**What you have to do:**
After locating "function block(name, [x0, x1], [y0, y1], [z0, z1], material, r" in the listing below, copy that line and each one after it exactly, ending with the line that has "1.47], [-0.093, 0.093], frameMat);".

---------- Dataset entries

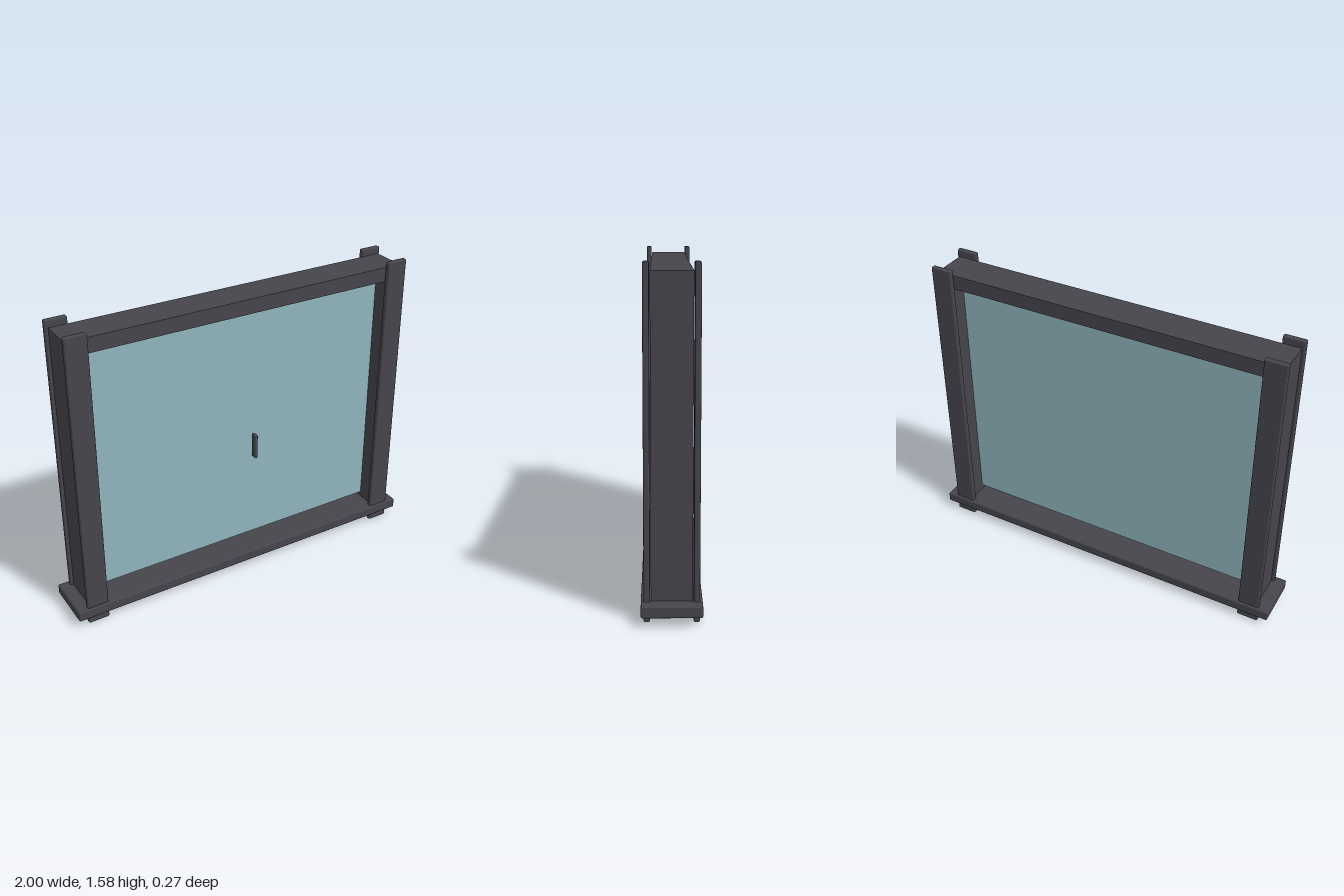
import * as THREE from 'three';
import { RoundedBoxGeometry } from 'three/addons/geometries/RoundedBoxGeometry.js';

const frameMat = new THREE.MeshStandardMaterial({ color: 0x46454d });
frameMat.name = 'charcoal frame';
const glassMat = new THREE.MeshStandardMaterial({ color: 0x8fb4bd });
glassMat.name = 'pale blue glass';

export function createModel() {
  const model = new THREE.Group();
  model.name = 'window';

  // Block given by its min and max along each axis; r rounds the edges
  function block(name, [x0, x1], [y0, y1], [z0, z1], material, r = 0) {
    const size = [x1 - x0, y1 - y0, z1 - z0];
    const geometry = r
      ? new RoundedBoxGeometry(...size, 2, r)
      : new THREE.BoxGeometry(...size);
    const mesh = new THREE.Mesh(geometry, material);
    mesh.name = name;
    mesh.position.set((x0 + x1) / 2, (y0 + y1) / 2, (z0 + z1) / 2);
    model.add(mesh);
  }

  // Sill and lintel
  block('sill', [-1, 1], [0.04, 0.095], [-0.137, 0.137], frameMat, 0.008);
  block('lintel', [-0.93, 0.93], [1.47, 1.547], [-0.093, 0.093], frameMat);

  // Side jambs, with a trim board on the front and back of each
  for (const [side, s] of [['left', 1], ['right', -1]]) {
    const span = (a, b) => (s > 0 ? [a, b] : [-b, -a]);
    block(side + 'Jamb', span(0.85, 0.93), [0.09, 1.47], [-0.093, 0.093], frameMat);
    block(side + 'FrontTrim', span(0.832, 0.945), [0, 1.582], [0.097, 0.125], frameMat, 0.007);
    block(side + 'BackTrim', span(0.832, 0.945), [0, 1.582], [-0.125, -0.097], frameMat, 0.007);
  }

  // Glass pane, leaving a slim gap above the sill
  block('glassPane', [-0.85, 0.85], [0.122, 1.47], [-0.005, 0.005], glassMat);

  // Pull handle in front of the pane
  block('handle', [0.053, 0.071], [0.65, 0.787], [0.063, 0.1], frameMat, 0.006);

  return model;
}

--------------------

**Solved problem:**
  function block(name, [x0, x1], [y0, y1], [z0, z1], material, r = 0) {
    const size = [x1 - x0, y1 - y0, z1 - z0];
    const geometry = r
      ? new RoundedBoxGeometry(...size, 2, r)
      : new THREE.BoxGeometry(...size);
    const mesh = new THREE.Mesh(geometry, material);
    mesh.name = name;
    mesh.position.set((x0 + x1) / 2, (y0 + y1) / 2, (z0 + z1) / 2);
    model.add(mesh);
  }

  // Sill and lintel
  block('sill', [-1, 1], [0.04, 0.095], [-0.137, 0.137], frameMat, 0.008);
  block('lintel', [-0.93, 0.93], [1.47, 1.547], [-0.093, 0.093], frameMat);

  // Side jambs, with a trim board on the front and back of each
  for (const [side, s] of [['left', 1], ['right', -1]]) {
    const span = (a, b) => (s > 0 ? [a, b] : [-b, -a]);
    block(side + 'Jamb', span(0.85, 0.93), [0.09, 1.47], [-0.093, 0.093], frameMat);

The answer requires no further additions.